What you should do
Return only that part of the material below which starts with the line containing "chair.name = 'officeChair';" and goes on through the line containing "add('seat', cushion(0.4135), fabric, -0.0875, 0.7, 0);", restated exactly.

---------------

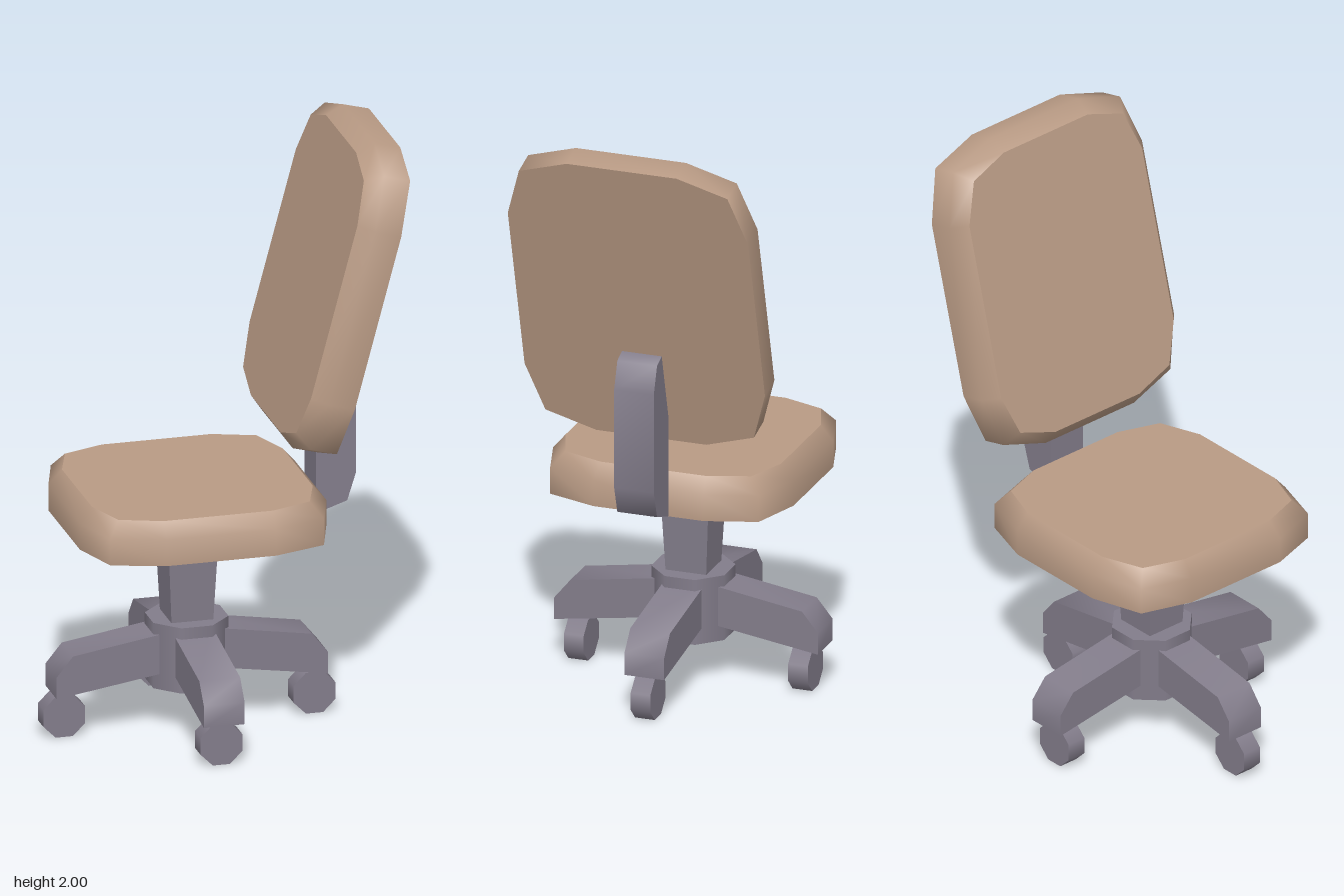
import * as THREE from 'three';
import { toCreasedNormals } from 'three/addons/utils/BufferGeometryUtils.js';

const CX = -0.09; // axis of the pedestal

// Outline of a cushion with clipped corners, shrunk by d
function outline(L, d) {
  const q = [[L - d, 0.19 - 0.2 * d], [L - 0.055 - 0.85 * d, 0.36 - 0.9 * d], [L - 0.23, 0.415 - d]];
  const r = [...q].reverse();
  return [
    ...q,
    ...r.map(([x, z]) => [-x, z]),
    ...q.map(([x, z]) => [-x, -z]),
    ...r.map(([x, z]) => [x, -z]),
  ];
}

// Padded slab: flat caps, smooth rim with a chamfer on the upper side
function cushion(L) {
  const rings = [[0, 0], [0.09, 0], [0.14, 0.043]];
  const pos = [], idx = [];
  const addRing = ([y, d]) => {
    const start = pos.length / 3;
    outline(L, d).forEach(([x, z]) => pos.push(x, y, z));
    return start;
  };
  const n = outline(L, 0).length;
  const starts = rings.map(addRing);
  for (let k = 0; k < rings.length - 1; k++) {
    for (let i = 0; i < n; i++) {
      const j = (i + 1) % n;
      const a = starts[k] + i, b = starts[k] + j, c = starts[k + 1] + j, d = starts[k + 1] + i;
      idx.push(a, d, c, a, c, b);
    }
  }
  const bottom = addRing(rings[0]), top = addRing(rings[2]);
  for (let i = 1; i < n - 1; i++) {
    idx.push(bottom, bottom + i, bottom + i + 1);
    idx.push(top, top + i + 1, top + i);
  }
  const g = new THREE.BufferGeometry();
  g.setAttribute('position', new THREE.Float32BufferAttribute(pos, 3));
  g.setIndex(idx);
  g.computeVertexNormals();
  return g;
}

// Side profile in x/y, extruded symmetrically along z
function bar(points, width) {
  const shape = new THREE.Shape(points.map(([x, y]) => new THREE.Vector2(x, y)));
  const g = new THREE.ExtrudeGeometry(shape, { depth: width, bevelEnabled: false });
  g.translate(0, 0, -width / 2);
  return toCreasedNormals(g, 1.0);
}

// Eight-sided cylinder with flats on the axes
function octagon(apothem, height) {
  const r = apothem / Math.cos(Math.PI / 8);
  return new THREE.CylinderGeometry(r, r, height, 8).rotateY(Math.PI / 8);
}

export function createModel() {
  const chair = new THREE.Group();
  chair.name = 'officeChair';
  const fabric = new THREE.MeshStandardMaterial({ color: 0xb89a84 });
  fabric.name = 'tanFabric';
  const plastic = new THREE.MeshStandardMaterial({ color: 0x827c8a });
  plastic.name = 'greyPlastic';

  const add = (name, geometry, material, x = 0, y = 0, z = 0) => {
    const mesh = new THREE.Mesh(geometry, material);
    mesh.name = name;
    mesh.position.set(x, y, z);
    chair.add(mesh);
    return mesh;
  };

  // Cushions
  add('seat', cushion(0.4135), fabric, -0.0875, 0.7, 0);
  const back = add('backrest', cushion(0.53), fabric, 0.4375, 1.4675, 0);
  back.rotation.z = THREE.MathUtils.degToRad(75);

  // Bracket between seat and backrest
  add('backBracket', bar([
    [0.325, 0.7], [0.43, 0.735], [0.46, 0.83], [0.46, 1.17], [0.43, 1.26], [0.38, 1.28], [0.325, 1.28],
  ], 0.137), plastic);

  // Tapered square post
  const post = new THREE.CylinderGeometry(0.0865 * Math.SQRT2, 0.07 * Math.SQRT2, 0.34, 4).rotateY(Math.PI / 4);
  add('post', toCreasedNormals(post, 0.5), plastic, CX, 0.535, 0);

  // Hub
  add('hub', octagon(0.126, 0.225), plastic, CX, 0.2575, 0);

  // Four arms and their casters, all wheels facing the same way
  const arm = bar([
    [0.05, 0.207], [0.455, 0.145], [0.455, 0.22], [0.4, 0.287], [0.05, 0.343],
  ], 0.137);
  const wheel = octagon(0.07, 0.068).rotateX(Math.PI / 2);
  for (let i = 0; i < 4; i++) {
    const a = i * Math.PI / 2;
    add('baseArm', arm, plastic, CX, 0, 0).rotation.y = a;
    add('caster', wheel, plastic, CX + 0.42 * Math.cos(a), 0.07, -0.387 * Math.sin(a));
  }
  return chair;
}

---------------

Response below
  chair.name = 'officeChair';
  const fabric = new THREE.MeshStandardMaterial({ color: 0xb89a84 });
  fabric.name = 'tanFabric';
  const plastic = new THREE.MeshStandardMaterial({ color: 0x827c8a });
  plastic.name = 'greyPlastic';

  const add = (name, geometry, material, x = 0, y = 0, z = 0) => {
    const mesh = new THREE.Mesh(geometry, material);
    mesh.name = name;
    mesh.position.set(x, y, z);
    chair.add(mesh);
    return mesh;
  };

  // Cushions
  add('seat', cushion(0.4135), fabric, -0.0875, 0.7, 0);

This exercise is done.